[[ Data extract, beginning ]]
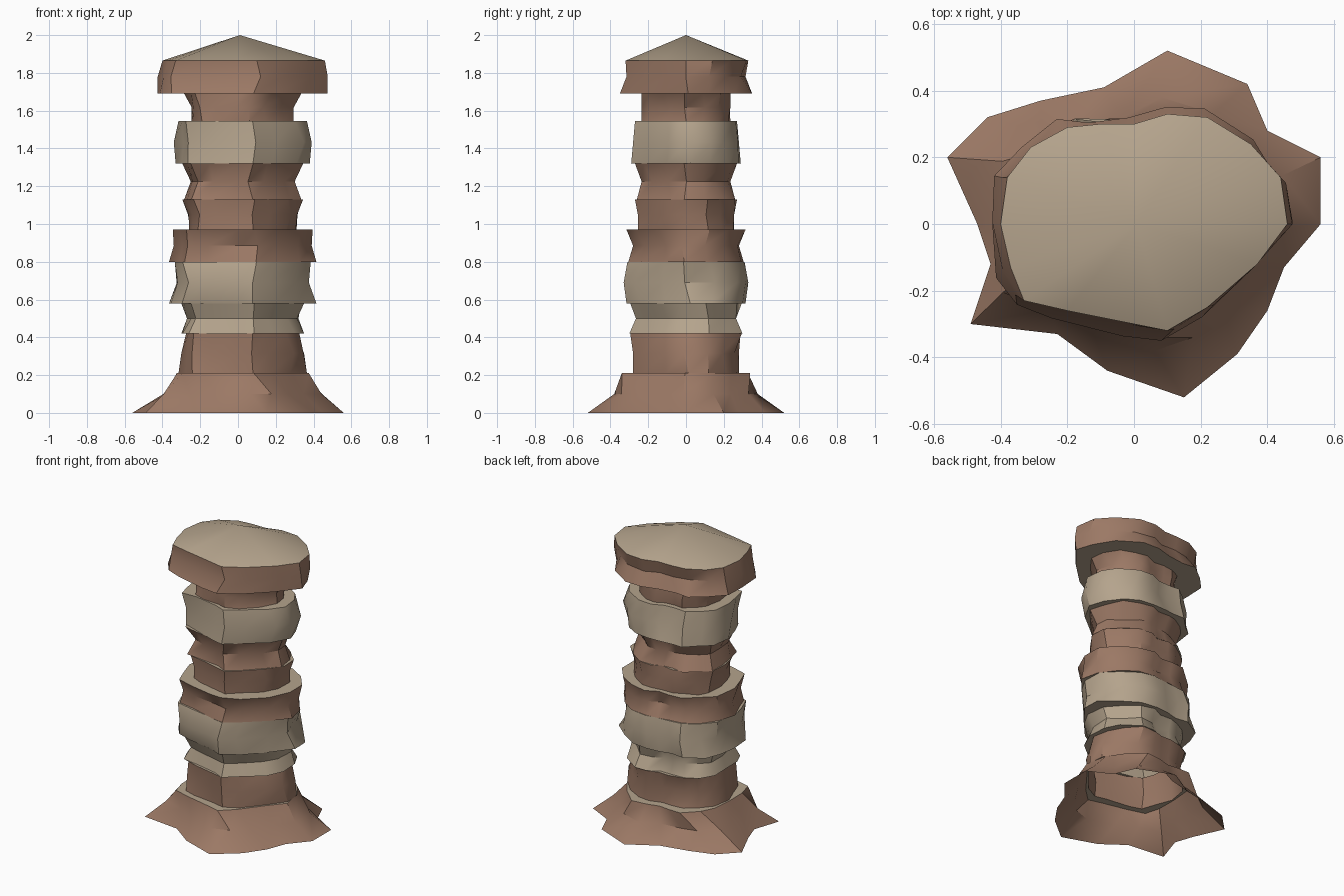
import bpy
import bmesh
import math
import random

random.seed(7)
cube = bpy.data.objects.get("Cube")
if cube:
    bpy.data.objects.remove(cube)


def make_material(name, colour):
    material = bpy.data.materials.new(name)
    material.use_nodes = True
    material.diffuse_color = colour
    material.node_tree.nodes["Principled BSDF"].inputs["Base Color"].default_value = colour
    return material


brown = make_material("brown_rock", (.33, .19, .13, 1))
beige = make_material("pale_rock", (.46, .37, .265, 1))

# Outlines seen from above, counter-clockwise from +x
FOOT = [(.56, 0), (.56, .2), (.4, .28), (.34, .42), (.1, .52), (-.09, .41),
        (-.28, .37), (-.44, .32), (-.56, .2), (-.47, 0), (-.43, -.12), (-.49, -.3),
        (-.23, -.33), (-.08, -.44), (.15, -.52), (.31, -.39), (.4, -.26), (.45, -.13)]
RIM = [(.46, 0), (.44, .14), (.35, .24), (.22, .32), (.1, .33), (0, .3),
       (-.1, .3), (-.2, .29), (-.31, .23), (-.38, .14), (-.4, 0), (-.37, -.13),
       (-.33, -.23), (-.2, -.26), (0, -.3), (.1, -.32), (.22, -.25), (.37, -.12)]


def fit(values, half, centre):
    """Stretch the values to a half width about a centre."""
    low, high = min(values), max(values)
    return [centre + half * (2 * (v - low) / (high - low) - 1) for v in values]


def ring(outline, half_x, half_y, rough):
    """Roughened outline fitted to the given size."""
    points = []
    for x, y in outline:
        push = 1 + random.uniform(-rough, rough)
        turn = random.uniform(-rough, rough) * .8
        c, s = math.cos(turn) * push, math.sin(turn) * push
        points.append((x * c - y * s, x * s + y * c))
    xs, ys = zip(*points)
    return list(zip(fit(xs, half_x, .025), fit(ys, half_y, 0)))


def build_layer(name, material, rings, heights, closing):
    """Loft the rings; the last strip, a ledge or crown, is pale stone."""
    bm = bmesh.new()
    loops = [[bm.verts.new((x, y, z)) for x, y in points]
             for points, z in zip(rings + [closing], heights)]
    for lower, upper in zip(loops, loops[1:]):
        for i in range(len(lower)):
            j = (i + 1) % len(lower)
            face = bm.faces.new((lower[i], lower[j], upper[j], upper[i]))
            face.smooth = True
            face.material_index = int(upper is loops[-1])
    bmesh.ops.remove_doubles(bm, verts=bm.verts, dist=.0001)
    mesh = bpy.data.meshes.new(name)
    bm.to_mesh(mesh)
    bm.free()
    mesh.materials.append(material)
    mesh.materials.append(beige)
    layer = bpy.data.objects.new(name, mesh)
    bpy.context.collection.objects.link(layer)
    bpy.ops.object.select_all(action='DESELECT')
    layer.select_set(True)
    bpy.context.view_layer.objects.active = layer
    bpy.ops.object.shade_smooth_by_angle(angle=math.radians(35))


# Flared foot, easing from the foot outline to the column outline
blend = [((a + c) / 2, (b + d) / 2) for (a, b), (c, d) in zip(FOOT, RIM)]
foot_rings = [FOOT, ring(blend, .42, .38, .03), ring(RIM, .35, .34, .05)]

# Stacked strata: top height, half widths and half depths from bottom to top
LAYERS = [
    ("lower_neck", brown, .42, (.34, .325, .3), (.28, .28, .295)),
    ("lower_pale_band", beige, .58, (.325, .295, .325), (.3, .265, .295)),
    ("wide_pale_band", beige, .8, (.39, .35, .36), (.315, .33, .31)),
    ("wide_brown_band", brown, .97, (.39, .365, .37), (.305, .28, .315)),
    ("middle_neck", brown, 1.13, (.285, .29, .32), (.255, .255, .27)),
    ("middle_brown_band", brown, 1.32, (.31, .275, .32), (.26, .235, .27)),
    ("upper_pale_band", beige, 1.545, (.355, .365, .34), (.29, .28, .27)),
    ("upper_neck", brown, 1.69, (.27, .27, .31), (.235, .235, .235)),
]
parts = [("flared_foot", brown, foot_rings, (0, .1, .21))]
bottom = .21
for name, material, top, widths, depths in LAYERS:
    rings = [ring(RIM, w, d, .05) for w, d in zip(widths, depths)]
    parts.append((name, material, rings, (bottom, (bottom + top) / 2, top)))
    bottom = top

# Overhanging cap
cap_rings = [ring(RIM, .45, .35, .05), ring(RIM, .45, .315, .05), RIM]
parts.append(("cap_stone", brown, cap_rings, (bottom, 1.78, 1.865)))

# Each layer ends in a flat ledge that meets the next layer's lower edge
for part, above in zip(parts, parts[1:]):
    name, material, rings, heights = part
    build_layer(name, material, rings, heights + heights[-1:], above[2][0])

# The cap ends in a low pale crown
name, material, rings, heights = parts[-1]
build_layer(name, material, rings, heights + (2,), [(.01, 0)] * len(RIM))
[[ Data extract, end ]]
[[ Data extract, beginning ]]
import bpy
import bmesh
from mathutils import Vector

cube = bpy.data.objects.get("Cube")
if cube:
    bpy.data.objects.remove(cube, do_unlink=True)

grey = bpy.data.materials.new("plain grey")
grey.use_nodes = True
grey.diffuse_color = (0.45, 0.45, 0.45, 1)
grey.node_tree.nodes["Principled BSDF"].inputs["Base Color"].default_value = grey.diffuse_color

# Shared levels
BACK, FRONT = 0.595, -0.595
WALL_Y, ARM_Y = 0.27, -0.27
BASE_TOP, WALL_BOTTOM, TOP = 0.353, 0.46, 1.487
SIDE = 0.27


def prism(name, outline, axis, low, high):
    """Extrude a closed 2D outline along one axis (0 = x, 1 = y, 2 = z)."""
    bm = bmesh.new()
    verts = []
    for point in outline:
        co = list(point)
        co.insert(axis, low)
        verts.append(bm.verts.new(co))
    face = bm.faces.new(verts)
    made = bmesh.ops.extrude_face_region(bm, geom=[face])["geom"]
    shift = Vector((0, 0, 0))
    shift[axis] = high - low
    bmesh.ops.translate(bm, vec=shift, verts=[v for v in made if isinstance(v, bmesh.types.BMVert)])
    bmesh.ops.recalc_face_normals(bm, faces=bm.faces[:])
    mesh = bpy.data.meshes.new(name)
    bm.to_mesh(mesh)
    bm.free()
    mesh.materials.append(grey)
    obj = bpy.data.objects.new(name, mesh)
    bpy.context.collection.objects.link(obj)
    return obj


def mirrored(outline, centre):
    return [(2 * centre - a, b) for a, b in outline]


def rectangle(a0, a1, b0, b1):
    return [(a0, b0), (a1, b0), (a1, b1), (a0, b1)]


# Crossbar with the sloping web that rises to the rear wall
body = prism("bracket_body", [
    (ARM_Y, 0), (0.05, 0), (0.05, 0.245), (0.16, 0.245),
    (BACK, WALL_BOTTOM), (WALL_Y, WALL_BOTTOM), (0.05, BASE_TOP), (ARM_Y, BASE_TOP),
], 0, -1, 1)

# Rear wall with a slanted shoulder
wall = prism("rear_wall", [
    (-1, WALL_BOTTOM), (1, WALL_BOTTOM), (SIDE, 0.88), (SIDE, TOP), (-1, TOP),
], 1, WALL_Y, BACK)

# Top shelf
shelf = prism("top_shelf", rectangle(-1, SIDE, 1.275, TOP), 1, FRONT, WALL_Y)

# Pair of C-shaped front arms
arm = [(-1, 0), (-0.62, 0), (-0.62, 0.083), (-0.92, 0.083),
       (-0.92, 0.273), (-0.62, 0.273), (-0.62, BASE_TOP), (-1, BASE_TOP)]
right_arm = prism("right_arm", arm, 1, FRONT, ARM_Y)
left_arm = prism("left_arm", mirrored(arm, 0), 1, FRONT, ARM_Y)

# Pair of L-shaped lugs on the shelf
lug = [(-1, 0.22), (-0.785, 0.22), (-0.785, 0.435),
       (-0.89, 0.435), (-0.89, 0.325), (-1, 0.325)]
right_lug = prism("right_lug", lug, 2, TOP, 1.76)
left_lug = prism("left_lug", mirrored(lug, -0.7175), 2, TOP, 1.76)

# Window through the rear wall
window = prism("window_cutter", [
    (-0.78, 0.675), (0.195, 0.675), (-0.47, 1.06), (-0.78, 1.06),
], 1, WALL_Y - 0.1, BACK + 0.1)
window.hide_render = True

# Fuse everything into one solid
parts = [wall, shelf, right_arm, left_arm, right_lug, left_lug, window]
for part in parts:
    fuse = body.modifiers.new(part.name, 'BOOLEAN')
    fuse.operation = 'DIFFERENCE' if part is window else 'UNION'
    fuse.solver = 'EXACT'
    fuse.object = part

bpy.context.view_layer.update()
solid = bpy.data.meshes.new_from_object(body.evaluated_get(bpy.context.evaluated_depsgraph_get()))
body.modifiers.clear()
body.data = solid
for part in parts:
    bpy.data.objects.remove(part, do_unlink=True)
[[ Data extract, end ]]
**Activity**.
Identify every line above that includes the word "append", and show those lines.

**Exercise result**.
        points.append((x * c - y * s, x * s + y * c))
    mesh.materials.append(material)
    mesh.materials.append(beige)
    parts.append((name, material, rings, (bottom, (bottom + top) / 2, top)))
parts.append(("cap_stone", brown, cap_rings, (bottom, 1.78, 1.865)))
        verts.append(bm.verts.new(co))
    mesh.materials.append(grey)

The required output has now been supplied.